Invasive Species

Whether accidentally or intentionally, new species of plants have come to western New York throughout history. Not all of these exotic species are considered “invasive.” Many — like the dandelion — have become naturalized parts of our ecosystem, and they do not pose serious harm to local environments.

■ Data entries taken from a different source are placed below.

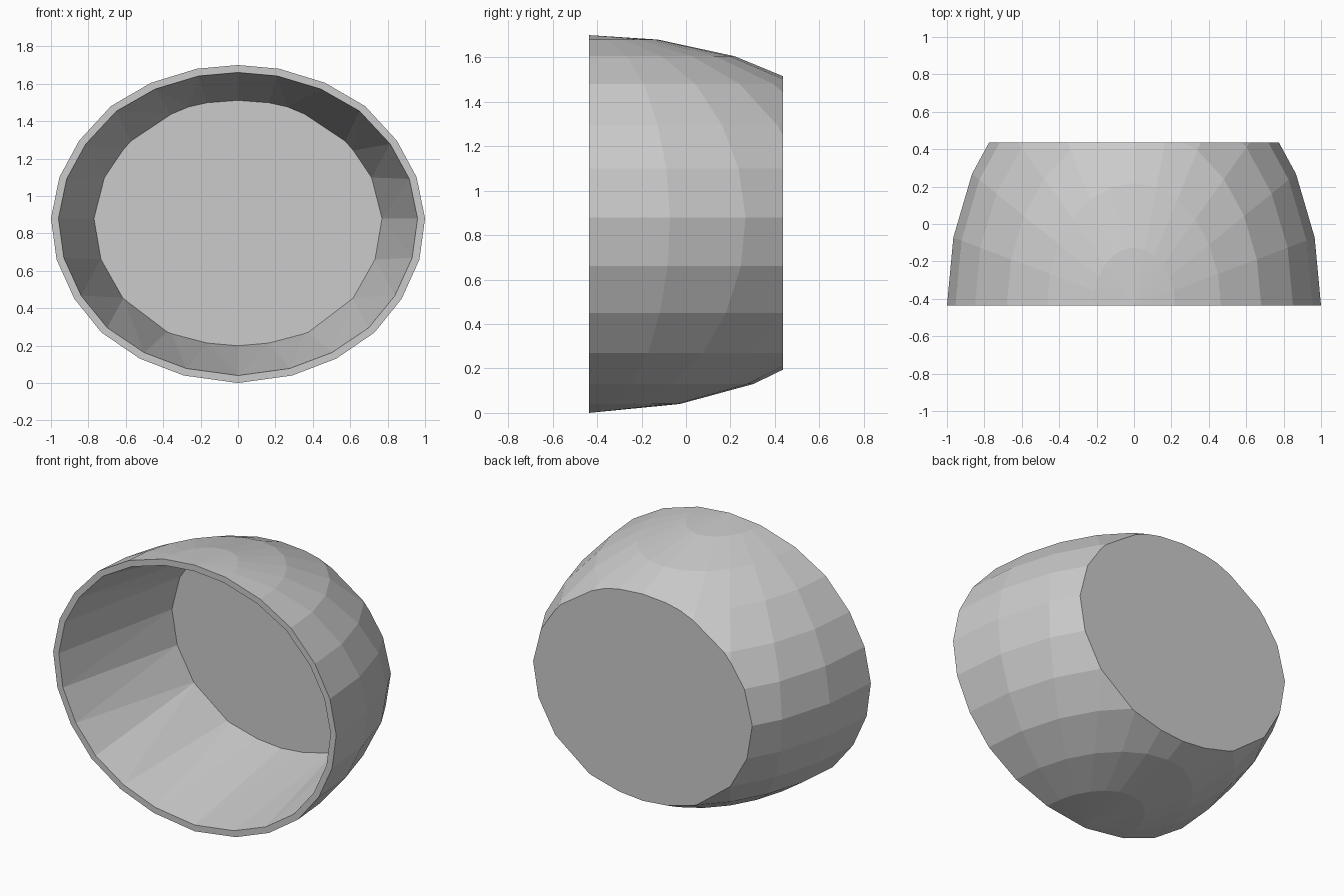
import bpy, bmesh
from math import sin, cos, pi

if "Cube" in bpy.data.objects:
    bpy.data.objects.remove(bpy.data.objects["Cube"])

FRONT, BACK = -0.437, 0.437
SEGMENTS = 12            # half turn of a 24-sided stretched sphere
DEPTH = 1.41             # full half-depth before the back is sliced off
MID_Z = 0.87
# (radius, height) of each ring of the outer shell
PROFILE = [(0.29, 0.04), (0.525, 0.13), (0.73, 0.27), (0.875, 0.45), (0.97, 0.66),
           (1.0, 0.88), (0.955, 1.10), (0.85, 1.295), (0.68, 1.48), (0.465, 1.605), (0.22, 1.68)]

bm = bmesh.new()

# Outer shell: half of a stretched sphere with its poles along z
rings = [[bm.verts.new((r * cos(pi * i / SEGMENTS), FRONT + DEPTH * r * sin(pi * i / SEGMENTS), z))
          for i in range(SEGMENTS + 1)] for r, z in PROFILE]
bottom = bm.verts.new((0, FRONT, 0))
top = bm.verts.new((0, FRONT, 1.70))
for i in range(SEGMENTS):
    bm.faces.new((bottom, rings[0][i + 1], rings[0][i]))
    bm.faces.new((top, rings[-1][i], rings[-1][i + 1]))
    for low, high in zip(rings, rings[1:]):
        bm.faces.new((low[i], low[i + 1], high[i + 1], high[i]))

# Slice off the back
bmesh.ops.bisect_plane(bm, geom=bm.verts[:] + bm.edges[:] + bm.faces[:], dist=1e-5,
                       plane_co=(0, BACK, 0), plane_no=(0, 1, 0), clear_outer=True)


def ordered_loop(y):
    """Boundary vertices at depth y, in order round the opening."""
    edges = [e for e in bm.edges if e.is_boundary and all(abs(v.co.y - y) < 1e-4 for v in e.verts)]
    verts = [edges[0].verts[0]]
    edge = edges[0]
    while True:
        nxt = edge.other_vert(verts[-1])
        if nxt is verts[0]:
            return verts
        verts.append(nxt)
        edge = next(e for e in nxt.link_edges if e in edges and e is not edge)


def inset_copy(loop, inset, y):
    """Smaller copy of a loop, moved to depth y."""
    result = []
    for v in loop:
        d = v.co.copy()
        d.y, d.z = 0, d.z - MID_Z
        d *= 1 - inset / d.length
        new = bm.verts.new((d.x, y, d.z + MID_Z))
        result.append(new)
    return result


def close_edges(loop):
    pairs = zip(loop, loop[1:] + loop[:1])
    return [bm.edges.get(p) or bm.edges.new(p) for p in pairs]


front = ordered_loop(FRONT)
back = ordered_loop(BACK)

# Rim, inner wall, inner floor and back panel
lip = inset_copy(front, 0.04, FRONT)
floor = inset_copy(back, 0.004, BACK - 0.004)
n = len(front)
for i in range(n):
    j = (i + 1) % n
    bm.faces.new((front[i], front[j], lip[j], lip[i]))
bmesh.ops.bridge_loops(bm, edges=close_edges(lip) + close_edges(floor))
bm.faces.new(floor)
bm.faces.new(back)
bmesh.ops.recalc_face_normals(bm, faces=bm.faces[:])

mesh = bpy.data.meshes.new("bowl_shell")
bm.to_mesh(mesh)
bm.free()
bpy.context.collection.objects.link(bpy.data.objects.new("bowl_shell", mesh))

Other species of exotic plants, however, overrun landscapes, drowning out native species to the detriment of the local food chains and animal habitat. According to the federal government, an “invasive species” is a species that is not native to the ecosystem and whose introduction the ecosystem causes or is likely to cause economic or environmental harm or harm to human health. In Chautauqua County, we have several invasive species of plant that have a detrimental impact on our environment. The Chautauqua Watershed Conservancy works to remove these invasive species from our preserved lands, and we encourage property owners to be on the lookout for native species and remove them from their own properties.

Invasive Plant Species in Chautauqua County

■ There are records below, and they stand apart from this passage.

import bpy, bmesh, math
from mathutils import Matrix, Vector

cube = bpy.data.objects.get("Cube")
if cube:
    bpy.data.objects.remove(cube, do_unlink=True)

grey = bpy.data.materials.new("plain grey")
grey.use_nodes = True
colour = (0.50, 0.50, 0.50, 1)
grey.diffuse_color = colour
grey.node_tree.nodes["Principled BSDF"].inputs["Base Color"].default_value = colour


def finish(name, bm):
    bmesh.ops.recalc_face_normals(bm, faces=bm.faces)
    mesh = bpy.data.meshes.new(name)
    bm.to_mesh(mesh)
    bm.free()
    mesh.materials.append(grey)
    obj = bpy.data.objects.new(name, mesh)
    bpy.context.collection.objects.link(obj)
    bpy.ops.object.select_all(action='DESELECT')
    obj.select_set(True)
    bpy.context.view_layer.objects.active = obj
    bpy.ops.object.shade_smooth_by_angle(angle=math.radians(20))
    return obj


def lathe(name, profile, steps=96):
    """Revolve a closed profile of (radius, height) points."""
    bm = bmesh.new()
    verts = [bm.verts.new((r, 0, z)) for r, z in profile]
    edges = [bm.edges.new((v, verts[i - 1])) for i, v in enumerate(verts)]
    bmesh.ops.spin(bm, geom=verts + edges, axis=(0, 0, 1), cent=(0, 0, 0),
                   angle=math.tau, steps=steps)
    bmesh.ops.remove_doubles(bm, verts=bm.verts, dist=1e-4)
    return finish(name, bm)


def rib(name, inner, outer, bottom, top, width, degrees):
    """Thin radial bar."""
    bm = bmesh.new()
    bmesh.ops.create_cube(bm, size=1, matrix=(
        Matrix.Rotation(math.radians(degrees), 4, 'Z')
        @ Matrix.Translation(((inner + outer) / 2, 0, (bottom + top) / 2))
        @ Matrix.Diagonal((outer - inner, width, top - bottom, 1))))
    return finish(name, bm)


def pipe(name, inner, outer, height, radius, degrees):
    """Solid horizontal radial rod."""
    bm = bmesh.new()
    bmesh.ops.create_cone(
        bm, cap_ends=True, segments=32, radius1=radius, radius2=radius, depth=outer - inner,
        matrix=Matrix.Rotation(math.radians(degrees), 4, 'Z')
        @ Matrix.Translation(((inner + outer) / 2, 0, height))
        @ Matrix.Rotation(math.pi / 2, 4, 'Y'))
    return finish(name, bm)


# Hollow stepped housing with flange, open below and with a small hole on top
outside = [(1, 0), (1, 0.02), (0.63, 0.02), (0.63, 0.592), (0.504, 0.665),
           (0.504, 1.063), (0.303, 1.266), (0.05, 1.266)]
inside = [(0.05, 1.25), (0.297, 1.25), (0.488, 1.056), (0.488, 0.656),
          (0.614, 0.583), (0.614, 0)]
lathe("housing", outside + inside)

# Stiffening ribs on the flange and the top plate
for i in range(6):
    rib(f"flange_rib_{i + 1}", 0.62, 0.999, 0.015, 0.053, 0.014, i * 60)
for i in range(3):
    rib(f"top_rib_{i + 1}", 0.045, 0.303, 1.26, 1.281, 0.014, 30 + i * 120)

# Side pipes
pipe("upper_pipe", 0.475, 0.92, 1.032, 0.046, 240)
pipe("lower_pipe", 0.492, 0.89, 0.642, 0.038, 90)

Source: Western New York PRISM
Autumn Olive
Black Locust
Border Privet
Brittle Naiad
Burning Bush
Bush Honeysuckle
Canadian Thistle
Chinese Silver Grass
Common Buckthorn
Common Daylily
Common Privet
Common Reed
Creeping Myrtle or Periwinkle
Curly-leaf pondweed
Dames Rocket
Eurasian Watermilfoil
European Frog-bit
Flowering Rush
Garlic Mustard
Giant Hogweed
Glossy Buckthorn
Japanese Angelica Tree
Japanese Bamboo
Japanese Barberry
Japanese Stiltgrass
Lesser Celandine
Mile-a-Minute Vine
Multi-flora Rose
Narrowleaf and Hybrid Cattails
Norway Maple
Oriental Bittersweet
Purple Loosestrife
Reed Canarygrass
Slender False Brome
Spotted Knapweed
Tree of Heaven
Variable-leaf Watermilfoil
Water Chestnut
Water Hyacinth
Water Lettuce
Wild Parsnip
Yellow Flag Iris
Yellow Floating Heart